Decline and Fall (2014) is a return to form for Godflesh, and this EP was designed as taster for the full album A World Lit Only by Fire (2014) released in October. I have still to buy that one.
6. Machine Head—Bloodstones and Diamonds
This is a late addition to my MP3 ranks given that I only bought it on Boxing Day. But at #9 in my top artists of 2014 I’ve been listening to a lot of Machine Head this year, and this is a rocking album.
I don’t think it’s as good as Unto the Locust (2011) or The Blackening (2007) but with tracks like “And now we die” and “Night of long knives” there are certainly some cracking tunes on that platter.

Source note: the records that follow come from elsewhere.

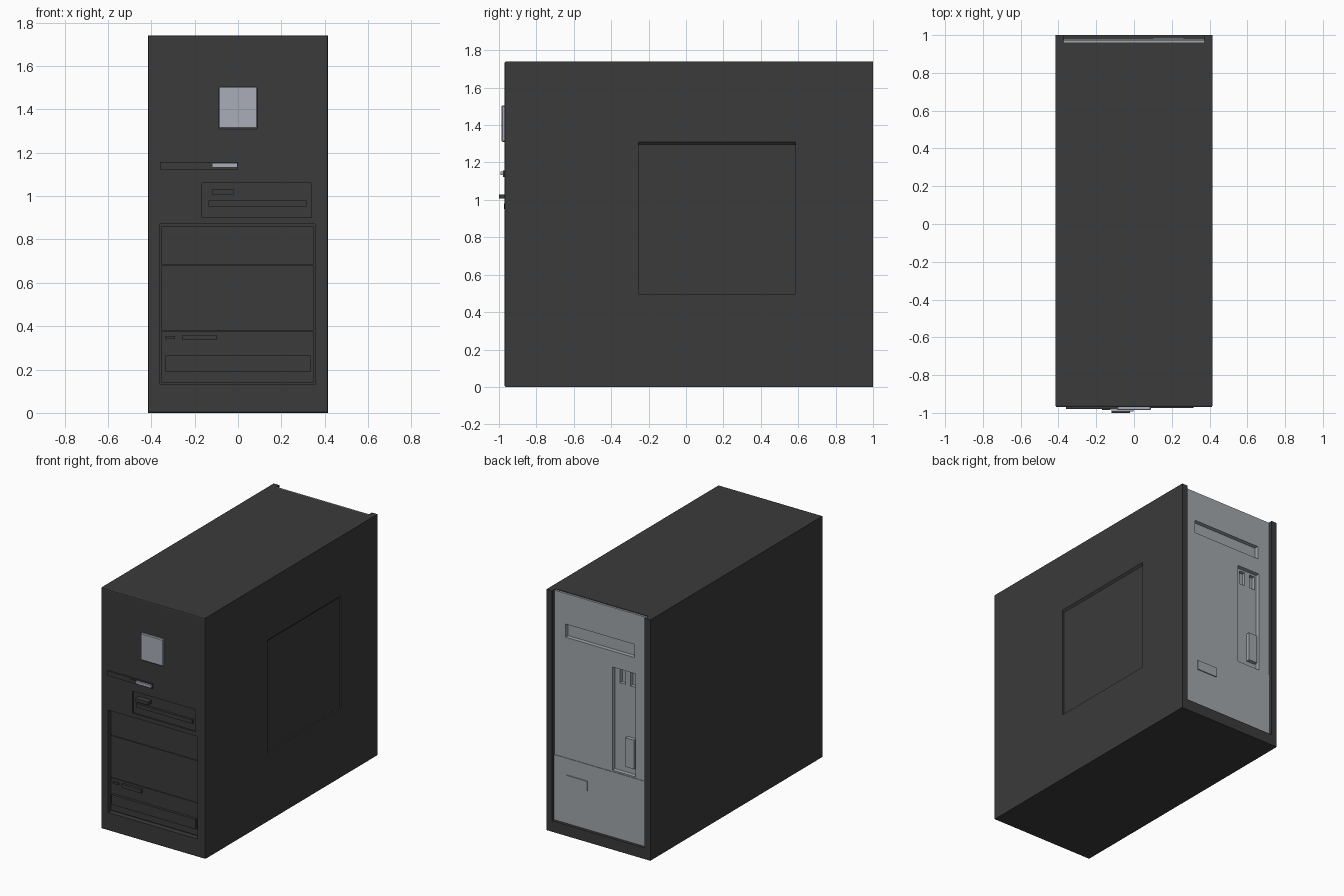
import bpy, bmesh

if "Cube" in bpy.data.objects:
    bpy.data.objects.remove(bpy.data.objects["Cube"])


def material(name, rgb):
    m = bpy.data.materials.new(name)
    m.diffuse_color = (*rgb, 1)
    m.use_nodes = True
    m.node_tree.nodes["Principled BSDF"].inputs["Base Color"].default_value = m.diffuse_color
    return m


CHARCOAL = material("charcoal", (0.043, 0.043, 0.043))
STEEL = material("steel grey", (0.36, 0.39, 0.41))
SILVER = material("pale silver", (0.40, 0.42, 0.48))


def box(name, x, y, z, mat=CHARCOAL, bevel=0):
    """Axis-aligned box from (min, max) ranges."""
    bm = bmesh.new()
    bmesh.ops.create_cube(bm, size=1)
    for v in bm.verts:
        v.co = [r[0] if c < 0 else r[1] for c, r in zip(v.co, (x, y, z))]
    if bevel:
        bmesh.ops.bevel(bm, geom=bm.edges[:], offset=bevel, segments=1,
                        affect='EDGES', profile=0.5)
    me = bpy.data.meshes.new(name)
    bm.to_mesh(me)
    bm.free()
    me.materials.append(mat)
    ob = bpy.data.objects.new(name, me)
    bpy.context.collection.objects.link(ob)
    return ob


def cut(target, cutter):
    """Subtract a cutter and remove it."""
    cutter.hide_render = True
    mod = target.modifiers.new("cut", 'BOOLEAN')
    mod.operation = 'DIFFERENCE'
    mod.solver = 'EXACT'
    mod.object = cutter
    bpy.context.view_layer.objects.active = target
    bpy.ops.object.modifier_apply(modifier=mod.name)
    bpy.data.objects.remove(cutter)


FRONT = -0.97

# Case shell with chamfered front edges
case = box("case_shell", (-0.415, 0.415), (FRONT, 1.0), (0, 1.74))
bm = bmesh.new()
bm.from_mesh(case.data)
front_edges = [e for e in bm.edges if all(v.co.y < -0.9 for v in e.verts)]
bmesh.ops.bevel(bm, geom=front_edges, offset=0.008, segments=2, affect='EDGES', profile=0.5)
bm.to_mesh(case.data)
bm.free()

# Rear opening and notch in the top
cut(case, box("rear_cavity", (-0.37, 0.37), (0.90, 1.1), (0.08, 1.72)))
cut(case, box("rear_notch", (-0.37, 0.37), (0.96, 1.1), (0.5, 1.9)))

# Front recesses: large bay and small drive
cut(case, box("bay_cutter", (-0.36, 0.355), (-1.1, FRONT + 0.04), (0.13, 0.87)))
cut(case, box("drive_cutter", (-0.165, 0.34), (-1.1, FRONT + 0.012), (0.90, 1.06)))

# Side panel recess with a sloping upper wall
side = box("side_cutter", (0.403, 0.427), (-0.255, 0.585), (0.497, 1.31))
for v in side.data.vertices:
    if v.co.z > 1:
        v.co.z += 0.014 if v.co.x > 0.415 else -0.014
cut(case, side)

# Badge and indicator strip
box("front_badge", (-0.09, 0.09), (-0.986, FRONT + 0.01), (1.31, 1.505), SILVER, 0.005)
box("indicator_strip", (-0.36, 0.0), (-0.979, FRONT + 0.01), (1.123, 1.158))
box("indicator_bar", (-0.12, -0.002), (-0.992, FRONT), (1.132, 1.152), SILVER)
box("power_button", (-0.17, -0.124), (-0.985, FRONT), (1.134, 1.150))

# Small drive details
box("small_drive_button", (-0.12, -0.02), (-1.0, FRONT + 0.02), (1.007, 1.03))
box("small_drive_slot", (-0.135, 0.315), (-0.973, FRONT + 0.02), (0.952, 0.98))

# Stacked covers in the large bay, separated by seams
for i, (z0, z1) in enumerate([(0.14, 0.375), (0.379, 0.680), (0.684, 0.860)]):
    box(f"bay_cover_{i + 1}", (-0.352, 0.347), (FRONT + 0.025, FRONT + 0.05), (z0, z1))
box("disc_tray", (-0.335, 0.335), (FRONT + 0.007, FRONT + 0.03), (0.192, 0.264))
box("disc_button", (-0.255, -0.10), (FRONT + 0.007, FRONT + 0.03), (0.335, 0.36))
box("disc_light", (-0.335, -0.29), (FRONT + 0.017, FRONT + 0.03), (0.340, 0.355))

# Rear panel with recessed openings
rear = box("rear_panel", (-0.37, 0.37), (0.91, 0.975), (0.55, 1.736), STEEL)
cut(rear, box("slot_cutter", (-0.27, 0.28), (0.945, 1.1), (1.42, 1.515)))
cut(rear, box("column_cutter", (-0.28, -0.095), (0.945, 1.1), (0.56, 1.305)))
for x0 in (-0.18, -0.265):
    cut(rear, box("port_cutter", (x0, x0 + 0.045), (0.92, 1.1), (1.19, 1.29)))
box("socket_block", (-0.265, -0.195), (0.94, 0.972), (0.61, 0.82), STEEL)

# Lower rear cover with its raised label plate
box("lower_rear_cover", (-0.37, 0.37), (0.91, 0.979), (0.08, 0.55), STEEL)
box("rear_latch", (0.10, 0.265), (0.97, 0.986), (0.36, 0.43), STEEL)
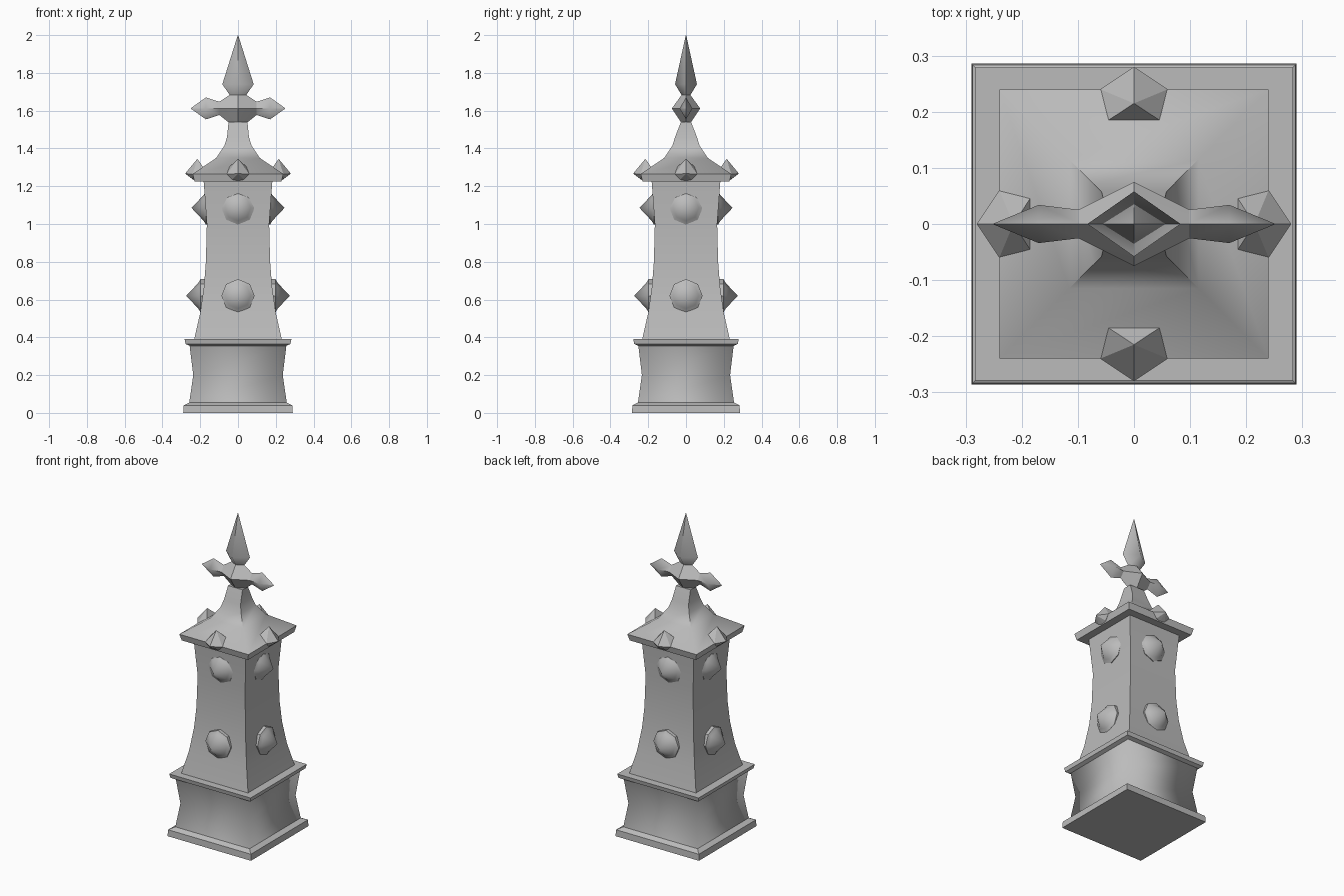
import bpy, bmesh
from math import pi, cos, sin
from mathutils import Matrix, Vector

cube = bpy.data.objects.get("Cube")
if cube:
    bpy.data.objects.remove(cube, do_unlink=True)

stone = bpy.data.materials.new("grey_stone")
stone.use_nodes = True
GREY = (0.5, 0.5, 0.5, 1)
stone.diffuse_color = GREY
stone.node_tree.nodes["Principled BSDF"].inputs["Base Color"].default_value = GREY


def finish(bm, name, angle=None):
    bmesh.ops.recalc_face_normals(bm, faces=bm.faces)
    mesh = bpy.data.meshes.new(name)
    bm.to_mesh(mesh)
    bm.free()
    mesh.materials.append(stone)
    obj = bpy.data.objects.new(name, mesh)
    bpy.context.collection.objects.link(obj)
    if angle:
        bpy.ops.object.select_all(action='DESELECT')
        obj.select_set(True)
        bpy.context.view_layer.objects.active = obj
        bpy.ops.object.shade_smooth_by_angle(angle=angle)
    return obj


def ring(bm, a, b, h, diamond=False, axis='Z'):
    """Four points around the axis, at height h along it."""
    if diamond:
        flat = [(a, 0), (0, b), (-a, 0), (0, -b)]
    else:
        flat = [(a, b), (-a, b), (-a, -b), (a, -b)]
    return [bm.verts.new((p, q, h) if axis == 'Z' else (h, q, p)) for p, q in flat]


def loft(bm, rings):
    sides = []
    for low, high in zip(rings, rings[1:]):
        n = len(low)
        for i in range(n):
            j = (i + 1) % n
            sides.append(bm.faces.new((low[i], low[j], high[j], high[i])))
    bm.faces.new(rings[0][::-1])
    bm.faces.new(rings[-1])
    return sides


# Flared plinth: shading runs softly round its corners, flat lips and caps
bm = bmesh.new()
profile = [(.29, 0), (.288, .04), (.258, .055), (.237, .2),
           (.256, .355), (.278, .365), (.283, .39)]
sides = loft(bm, [ring(bm, r, r * .985, z) for r, z in profile])
for f in sides:
    f.smooth = .05 < f.calc_center_median().z < .36
finish(bm, "plinth")

# Tapered shaft with crisp corners
bm = bmesh.new()
profile = [(.233, .385), (.2, .53), (.18, .67), (.17, .8), (.165, 1), (.182, 1.23)]
loft(bm, [ring(bm, r, r, z) for r, z in profile])
finish(bm, "shaft", pi / 4)

# Roof: square eave sweeping up into the neck
bm = bmesh.new()
profile = [(.23, 1.225), (.24, 1.265), (.115, 1.35), (.072, 1.415), (.058, 1.46)]
rings = [ring(bm, r, r, z) for r, z in profile]
rings.append(ring(bm, .05, .027, 1.54))
loft(bm, rings)
finish(bm, "roof", pi / 3)

# Studs and pointed roof ornaments on each of the four sides
for k, side in enumerate(("right_side", "back", "left_side", "front")):
    turn = Matrix.Rotation(pi + k * -pi / 2, 4, 'Z')
    for level, z, out in (("upper", 1.085, .182), ("lower", .62, .21)):
        bm = bmesh.new()
        rings = []
        for r, x in ((.088, out - .05), (.088, out - .012), (.068, out)):
            rings.append([bm.verts.new((x, r * cos(i * pi / 4), z + r * sin(i * pi / 4)))
                          for i in range(8)])
        loft(bm, rings)
        bmesh.ops.poke(bm, faces=[f for f in bm.faces
                                  if f.calc_center_median().x > out - .001])
        for v in bm.verts:
            if abs(v.co.y) < .001 and abs(v.co.z - z) < .001:
                v.co.x = out + .064
        bm.transform(turn)
        finish(bm, side + "_" + level + "_stud", pi / 4.5)
    bm = bmesh.new()
    for p in ((.215, 0, 1.345), (.28, 0, 1.267), (.225, 0, 1.226),
              (.24, .06, 1.264), (.24, -.06, 1.264), (.235, .03, 1.235),
              (.235, -.03, 1.235), (.18, .053, 1.295), (.18, -.053, 1.295),
              (.17, 0, 1.25)):
        bm.verts.new(p)
    bmesh.ops.convex_hull(bm, input=bm.verts[:])
    bm.transform(turn)
    finish(bm, side + "_roof_point")

# Cross: hub spanning the four diamond necks
MID = 1.612
bm = bmesh.new()
for s in (-1, 1):
    ring(bm, .034, .025, s * .1, True, 'X')
    for v in bm.verts[-4:]:
        v.co.z += MID
    bm.verts.new((0, s * .075, MID))
ring(bm, .042, .022, 1.685, True)
ring(bm, .052, .027, 1.54, True)
bmesh.ops.convex_hull(bm, input=bm.verts[:])
finish(bm, "cross_hub", pi / 6)

# Side arms and the tall top blade
for s, name in ((1, "left_arm"), (-1, "right_arm")):
    bm = bmesh.new()
    loft(bm, [ring(bm, a, b, s * x, True, 'X')
              for a, b, x in ((.034, .025, .095), (.058, .034, .17), (.001, .001, .25))])
    bmesh.ops.translate(bm, verts=bm.verts, vec=Vector((0, 0, MID)))
    finish(bm, name, pi / 3)

bm = bmesh.new()
loft(bm, [ring(bm, a, b, z, True)
          for a, b, z in ((.042, .022, 1.68), (.083, .058, 1.74), (.001, .001, 2))])
finish(bm, "top_blade", pi / 3)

5. Exodus—Blood In, Blood Out
This year Exodus parted company with their vocalist of the last 11 years, which is a shame as I really liked Rob Dukes’ voice—to be honest I think Exodus recorded their best work with him.
This album, with the ‘classic line-up’ vocalist Steve ‘Zetro’ Souza back on the microphone isn’t their greatest, but it’s still pretty darned good.
With guitarist Gary Holt now splitting his time between Exodus and Slayer (following the sad death of founding Slayer member Jeff Hanneman in 2013) it will be interesting to see how that influences the output and activity of both bands.
4. Slipknot— .5: The Gray Chapter
Following the death of founding member, bassist, Paul Gray in 2010 there was some doubt whether Slipknot would ever record and release another album; a doubt that was reinforced again when drummer Joey Jordison was ejected from the band in 2013.
But here it is, dedicated to Paul Gray and it’s a crushing album of riffs and delicate melodies.
3. Opeth—Pale Communion
Following Heritage (2011) which saw Opeth move away from their death metal roots and embrace a more 1970s prog rock path, Pale Communion (2014) follows a similar mellow and retro route.
I know that Opeth have come under fire for their dramatic change of style, compared by some to Spinal Tap’s middle-life-crisis “Jazz Odyssey”, but I rather love it. It still contains the light-and-dark twists and turns of any other Opeth album.
This album is heavy in a different way to Blackwater Park (2001) or Ghost Reveries (2006) but if on their next one Mikael Åkerfeldt happened to stomp on his distortion pedal once or twice then I’m sure it would propel that album to the number one slot that year.
2. Mastodon—Once More ‘Round the Sun
This has been in many ways my go-to album of 2014. It’s the album that I’ve gone to sleep listening to more than any other, and it features my most-listened to song of the year: the opening track ‘Tread lightly’.
This isn’t the Mastodon of Remission (2002) or Leviathan (2004). This is a more laid back and melodic Mastodon, more progressive rock than metal throughout but it is still great music. (Even if the album cover is freaky and gives my children nightmares!)
1. Johnny Flynn—Detectorists
This folk-song theme-tune from the BBC Four mini drama Detectorists written by Mackenzie Crook rather took me by surprise. The writing and acting was exquisite, the theme song was short but sublime.
I wish there had been more—an album—rather than a single song but I’ve listened to this one track over and over again. Last.fm ranks it as joint #14 this year.
In what has been a generally very difficult year, it’s nice to have this gentle, romantic song as its counterpoint.
Bonus: Reuben Saunders—Oh I am a spaceman!
A special word must be given to the song “Oh I am a spaceman!” that my eldest son Reuben and I wrote back in May.
My wife Jane was away and while his younger brothers played a LEGO game on my PC Reuben asked if we could write a song.
Unsure about what we’d produce I said yes: at least it could be great fun. I had no idea that we’d produce something so fun. Most of the ideas were Reuben’s, I just shaped them into a song format and gave it a simple tune.
I’m in the process of illustrating the song to turn it into a self-published book for Reuben. But don’t tell him: shhhh! That’ll be a nice surprise for him next year.
You can hear our demo of the song (featuring Reuben on vocals and percussion) on SoundCloud.